[Task]:
Could you show each line of the records that contains the word "with"?

[Material provided]:
====

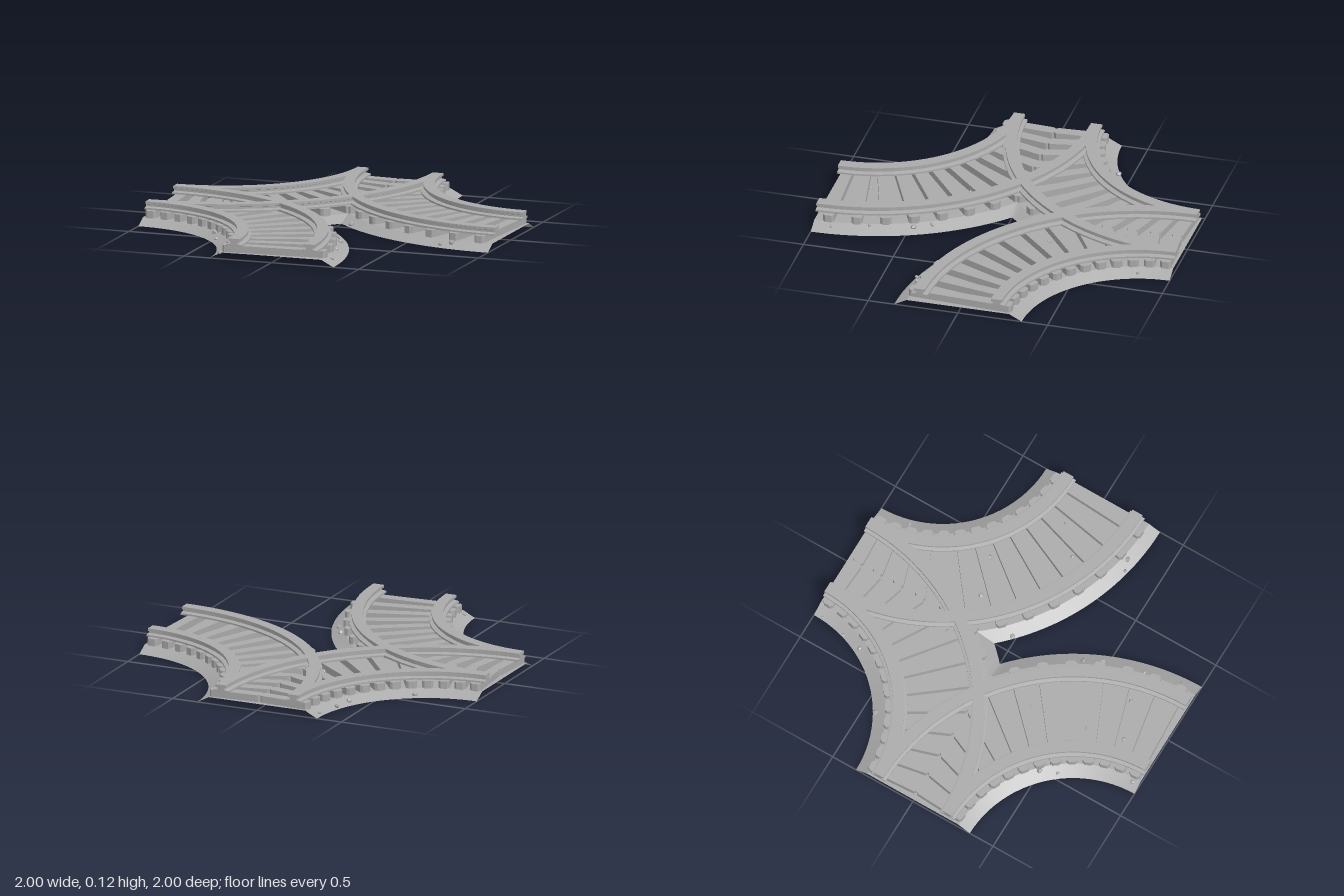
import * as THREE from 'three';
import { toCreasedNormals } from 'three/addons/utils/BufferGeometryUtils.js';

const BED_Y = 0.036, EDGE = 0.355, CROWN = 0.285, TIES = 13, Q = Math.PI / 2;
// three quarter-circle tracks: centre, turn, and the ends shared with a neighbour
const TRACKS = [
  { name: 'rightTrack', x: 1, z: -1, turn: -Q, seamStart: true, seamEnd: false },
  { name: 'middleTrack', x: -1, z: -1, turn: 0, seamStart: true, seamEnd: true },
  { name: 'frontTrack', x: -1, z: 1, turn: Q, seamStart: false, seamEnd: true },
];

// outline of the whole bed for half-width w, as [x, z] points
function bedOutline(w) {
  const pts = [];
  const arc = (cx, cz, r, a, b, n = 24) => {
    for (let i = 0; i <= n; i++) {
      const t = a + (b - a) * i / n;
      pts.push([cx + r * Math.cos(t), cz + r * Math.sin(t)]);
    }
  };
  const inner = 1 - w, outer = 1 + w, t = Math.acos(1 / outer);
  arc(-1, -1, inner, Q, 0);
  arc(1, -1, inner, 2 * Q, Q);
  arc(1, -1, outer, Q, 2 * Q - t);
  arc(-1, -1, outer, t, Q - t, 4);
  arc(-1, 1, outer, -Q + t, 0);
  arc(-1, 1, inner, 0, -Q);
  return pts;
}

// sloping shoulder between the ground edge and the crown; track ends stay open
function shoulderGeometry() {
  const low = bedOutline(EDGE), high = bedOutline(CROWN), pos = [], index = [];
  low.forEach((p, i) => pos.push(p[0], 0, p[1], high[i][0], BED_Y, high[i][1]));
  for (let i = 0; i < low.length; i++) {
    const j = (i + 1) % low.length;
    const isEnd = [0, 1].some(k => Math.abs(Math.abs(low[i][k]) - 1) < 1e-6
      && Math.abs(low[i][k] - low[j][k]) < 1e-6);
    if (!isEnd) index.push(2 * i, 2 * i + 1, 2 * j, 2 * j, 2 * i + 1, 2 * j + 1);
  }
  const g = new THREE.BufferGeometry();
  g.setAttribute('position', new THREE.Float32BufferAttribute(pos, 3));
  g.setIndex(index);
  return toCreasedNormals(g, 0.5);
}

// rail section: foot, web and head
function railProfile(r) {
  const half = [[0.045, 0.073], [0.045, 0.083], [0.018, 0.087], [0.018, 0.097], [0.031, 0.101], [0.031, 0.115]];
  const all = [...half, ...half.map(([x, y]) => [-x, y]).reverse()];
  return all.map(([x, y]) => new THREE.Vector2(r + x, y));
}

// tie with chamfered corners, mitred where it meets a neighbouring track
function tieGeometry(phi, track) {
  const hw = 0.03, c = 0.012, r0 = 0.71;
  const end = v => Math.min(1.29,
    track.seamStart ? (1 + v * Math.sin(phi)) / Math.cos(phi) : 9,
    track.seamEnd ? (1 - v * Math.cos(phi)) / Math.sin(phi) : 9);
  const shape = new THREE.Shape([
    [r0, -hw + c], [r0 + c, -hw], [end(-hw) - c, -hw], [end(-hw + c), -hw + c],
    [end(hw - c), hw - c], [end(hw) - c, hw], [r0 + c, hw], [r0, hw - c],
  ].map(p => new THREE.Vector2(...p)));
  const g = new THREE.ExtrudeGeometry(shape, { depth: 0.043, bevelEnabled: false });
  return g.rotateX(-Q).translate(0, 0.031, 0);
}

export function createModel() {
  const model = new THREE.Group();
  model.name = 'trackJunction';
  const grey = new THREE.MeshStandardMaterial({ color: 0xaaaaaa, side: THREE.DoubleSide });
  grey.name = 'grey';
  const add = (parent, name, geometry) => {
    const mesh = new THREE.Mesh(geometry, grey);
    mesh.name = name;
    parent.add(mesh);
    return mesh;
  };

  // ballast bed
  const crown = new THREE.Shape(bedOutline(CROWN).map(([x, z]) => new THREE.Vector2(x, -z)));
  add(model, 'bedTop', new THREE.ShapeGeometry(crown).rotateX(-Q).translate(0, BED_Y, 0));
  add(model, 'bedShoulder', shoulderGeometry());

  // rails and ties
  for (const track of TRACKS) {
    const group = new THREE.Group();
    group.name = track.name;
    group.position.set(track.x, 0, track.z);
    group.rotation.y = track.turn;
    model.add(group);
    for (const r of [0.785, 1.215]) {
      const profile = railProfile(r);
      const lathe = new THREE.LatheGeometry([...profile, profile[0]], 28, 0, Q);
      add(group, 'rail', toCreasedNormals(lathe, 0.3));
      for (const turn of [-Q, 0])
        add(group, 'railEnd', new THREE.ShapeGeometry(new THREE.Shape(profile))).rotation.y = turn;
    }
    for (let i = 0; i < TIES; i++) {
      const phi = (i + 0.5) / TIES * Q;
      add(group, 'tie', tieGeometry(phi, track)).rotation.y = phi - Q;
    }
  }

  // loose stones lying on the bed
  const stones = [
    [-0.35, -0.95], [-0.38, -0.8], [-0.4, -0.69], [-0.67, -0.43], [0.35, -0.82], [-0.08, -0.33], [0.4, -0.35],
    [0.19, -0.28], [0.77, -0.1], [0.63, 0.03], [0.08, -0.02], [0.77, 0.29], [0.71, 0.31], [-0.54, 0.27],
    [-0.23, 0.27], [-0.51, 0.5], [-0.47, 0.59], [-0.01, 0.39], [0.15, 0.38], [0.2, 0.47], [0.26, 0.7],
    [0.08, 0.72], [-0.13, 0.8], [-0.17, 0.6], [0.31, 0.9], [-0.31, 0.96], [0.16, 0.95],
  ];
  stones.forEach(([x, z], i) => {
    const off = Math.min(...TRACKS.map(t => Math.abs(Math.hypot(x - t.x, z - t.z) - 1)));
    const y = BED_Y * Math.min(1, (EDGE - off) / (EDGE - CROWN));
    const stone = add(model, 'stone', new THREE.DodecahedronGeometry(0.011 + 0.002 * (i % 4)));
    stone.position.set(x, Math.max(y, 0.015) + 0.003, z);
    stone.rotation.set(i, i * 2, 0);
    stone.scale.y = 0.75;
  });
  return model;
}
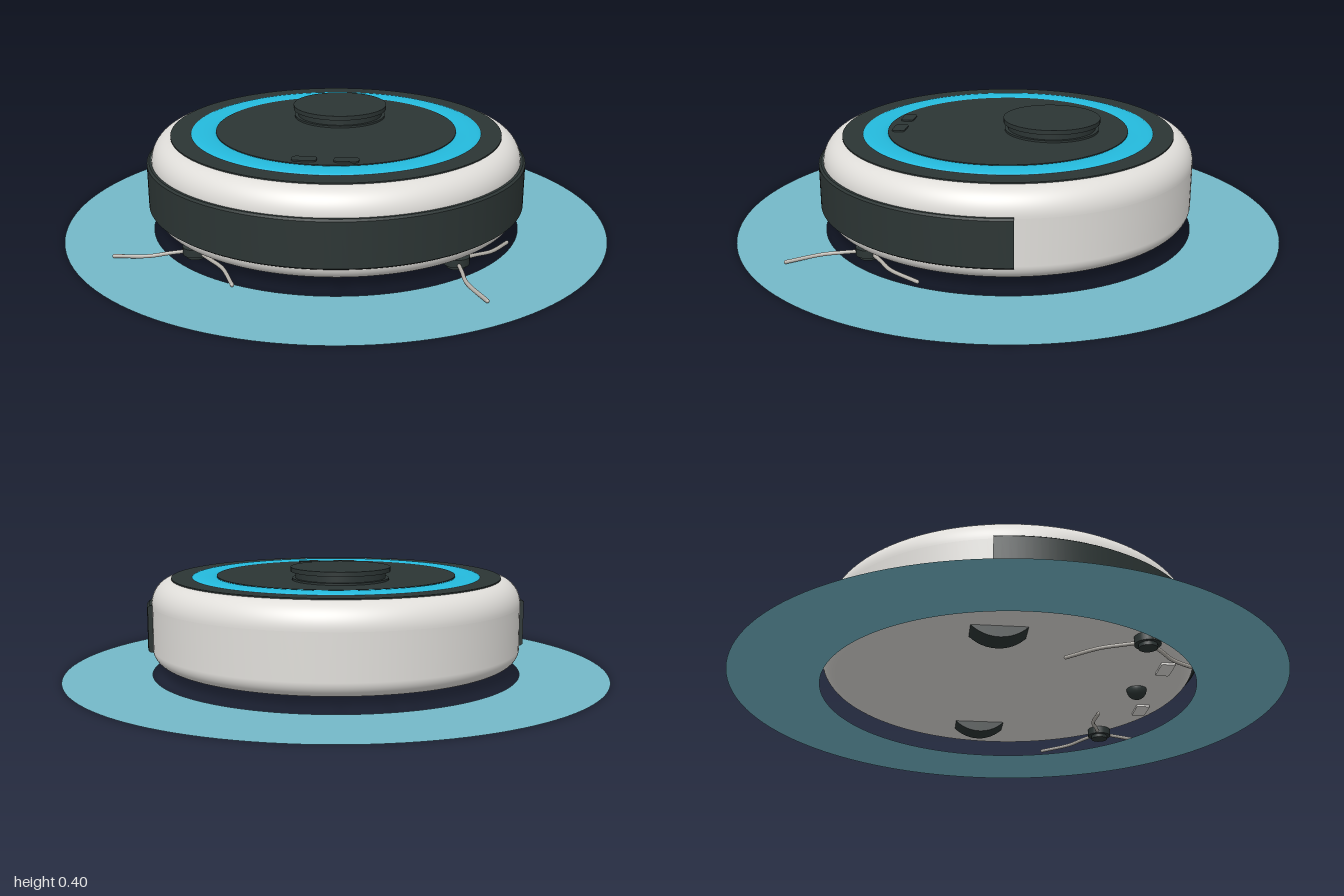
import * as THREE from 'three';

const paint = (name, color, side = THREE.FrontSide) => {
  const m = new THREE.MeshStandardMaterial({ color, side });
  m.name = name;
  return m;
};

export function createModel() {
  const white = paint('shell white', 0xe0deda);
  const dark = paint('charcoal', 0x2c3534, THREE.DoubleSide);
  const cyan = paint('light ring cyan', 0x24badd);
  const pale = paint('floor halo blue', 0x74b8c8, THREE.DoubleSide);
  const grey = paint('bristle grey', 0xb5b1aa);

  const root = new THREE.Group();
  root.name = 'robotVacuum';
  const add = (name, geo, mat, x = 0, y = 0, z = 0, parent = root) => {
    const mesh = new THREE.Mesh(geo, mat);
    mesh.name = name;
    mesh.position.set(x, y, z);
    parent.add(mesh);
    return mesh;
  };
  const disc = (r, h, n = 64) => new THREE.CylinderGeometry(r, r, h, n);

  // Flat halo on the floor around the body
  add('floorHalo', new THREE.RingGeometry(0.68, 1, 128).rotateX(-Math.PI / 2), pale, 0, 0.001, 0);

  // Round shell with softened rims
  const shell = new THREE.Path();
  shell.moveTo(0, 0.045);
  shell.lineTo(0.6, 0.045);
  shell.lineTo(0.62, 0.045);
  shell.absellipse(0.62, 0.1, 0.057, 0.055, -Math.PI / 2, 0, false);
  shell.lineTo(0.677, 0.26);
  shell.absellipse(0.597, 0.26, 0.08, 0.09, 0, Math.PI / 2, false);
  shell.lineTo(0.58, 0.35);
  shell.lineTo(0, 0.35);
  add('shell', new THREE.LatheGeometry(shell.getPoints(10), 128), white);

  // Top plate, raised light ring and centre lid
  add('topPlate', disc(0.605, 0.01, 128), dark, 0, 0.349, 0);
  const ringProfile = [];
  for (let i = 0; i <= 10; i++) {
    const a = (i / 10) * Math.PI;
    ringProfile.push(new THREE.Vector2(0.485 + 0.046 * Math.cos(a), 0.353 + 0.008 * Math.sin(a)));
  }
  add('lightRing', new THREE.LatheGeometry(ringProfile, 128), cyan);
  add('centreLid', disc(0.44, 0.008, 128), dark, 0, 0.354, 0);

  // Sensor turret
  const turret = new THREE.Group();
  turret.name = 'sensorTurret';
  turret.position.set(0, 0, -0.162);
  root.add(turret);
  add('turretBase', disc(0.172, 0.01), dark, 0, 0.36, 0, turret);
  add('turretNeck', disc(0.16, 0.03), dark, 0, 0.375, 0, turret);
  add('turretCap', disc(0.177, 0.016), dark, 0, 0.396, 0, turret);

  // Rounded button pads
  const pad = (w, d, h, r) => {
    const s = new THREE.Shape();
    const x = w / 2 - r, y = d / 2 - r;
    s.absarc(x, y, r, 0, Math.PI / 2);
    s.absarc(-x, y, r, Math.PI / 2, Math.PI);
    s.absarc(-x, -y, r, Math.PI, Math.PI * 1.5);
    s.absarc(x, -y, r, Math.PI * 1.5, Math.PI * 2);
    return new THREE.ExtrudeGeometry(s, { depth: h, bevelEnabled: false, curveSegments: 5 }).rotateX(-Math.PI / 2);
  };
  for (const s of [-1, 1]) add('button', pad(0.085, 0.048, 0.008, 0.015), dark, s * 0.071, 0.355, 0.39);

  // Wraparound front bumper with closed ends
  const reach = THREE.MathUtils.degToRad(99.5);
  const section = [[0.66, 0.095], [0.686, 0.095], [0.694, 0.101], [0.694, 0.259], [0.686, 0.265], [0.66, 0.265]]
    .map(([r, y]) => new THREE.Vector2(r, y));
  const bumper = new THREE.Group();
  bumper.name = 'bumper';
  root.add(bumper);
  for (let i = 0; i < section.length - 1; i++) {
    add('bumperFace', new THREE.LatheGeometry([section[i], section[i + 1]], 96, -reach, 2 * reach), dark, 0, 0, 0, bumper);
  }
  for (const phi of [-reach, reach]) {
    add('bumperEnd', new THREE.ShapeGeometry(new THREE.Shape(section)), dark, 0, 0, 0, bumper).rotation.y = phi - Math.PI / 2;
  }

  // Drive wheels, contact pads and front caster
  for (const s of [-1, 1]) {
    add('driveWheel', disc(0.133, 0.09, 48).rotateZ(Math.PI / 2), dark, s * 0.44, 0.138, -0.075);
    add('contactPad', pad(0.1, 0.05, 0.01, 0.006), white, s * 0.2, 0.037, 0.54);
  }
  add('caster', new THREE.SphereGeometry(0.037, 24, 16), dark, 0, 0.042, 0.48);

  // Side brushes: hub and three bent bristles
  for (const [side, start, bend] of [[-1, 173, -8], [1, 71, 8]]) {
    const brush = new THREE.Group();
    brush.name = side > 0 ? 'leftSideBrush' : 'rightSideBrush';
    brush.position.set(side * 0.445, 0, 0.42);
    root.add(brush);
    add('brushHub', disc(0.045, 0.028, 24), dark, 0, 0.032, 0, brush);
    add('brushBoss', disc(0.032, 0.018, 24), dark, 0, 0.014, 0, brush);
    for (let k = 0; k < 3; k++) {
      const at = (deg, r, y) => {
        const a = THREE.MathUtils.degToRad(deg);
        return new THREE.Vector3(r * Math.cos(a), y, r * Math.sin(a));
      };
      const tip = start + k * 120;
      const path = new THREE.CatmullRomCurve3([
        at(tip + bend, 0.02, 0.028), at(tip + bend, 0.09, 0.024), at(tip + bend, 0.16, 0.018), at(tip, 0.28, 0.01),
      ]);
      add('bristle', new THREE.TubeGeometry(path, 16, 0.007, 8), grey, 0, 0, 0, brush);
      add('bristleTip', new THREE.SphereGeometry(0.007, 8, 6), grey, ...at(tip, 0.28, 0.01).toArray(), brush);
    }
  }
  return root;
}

====

[Written answer]:
// three quarter-circle tracks: centre, turn, and the ends shared with a neighbour
// tie with chamfered corners, mitred where it meets a neighbouring track
  // Round shell with softened rims
  // Wraparound front bumper with closed ends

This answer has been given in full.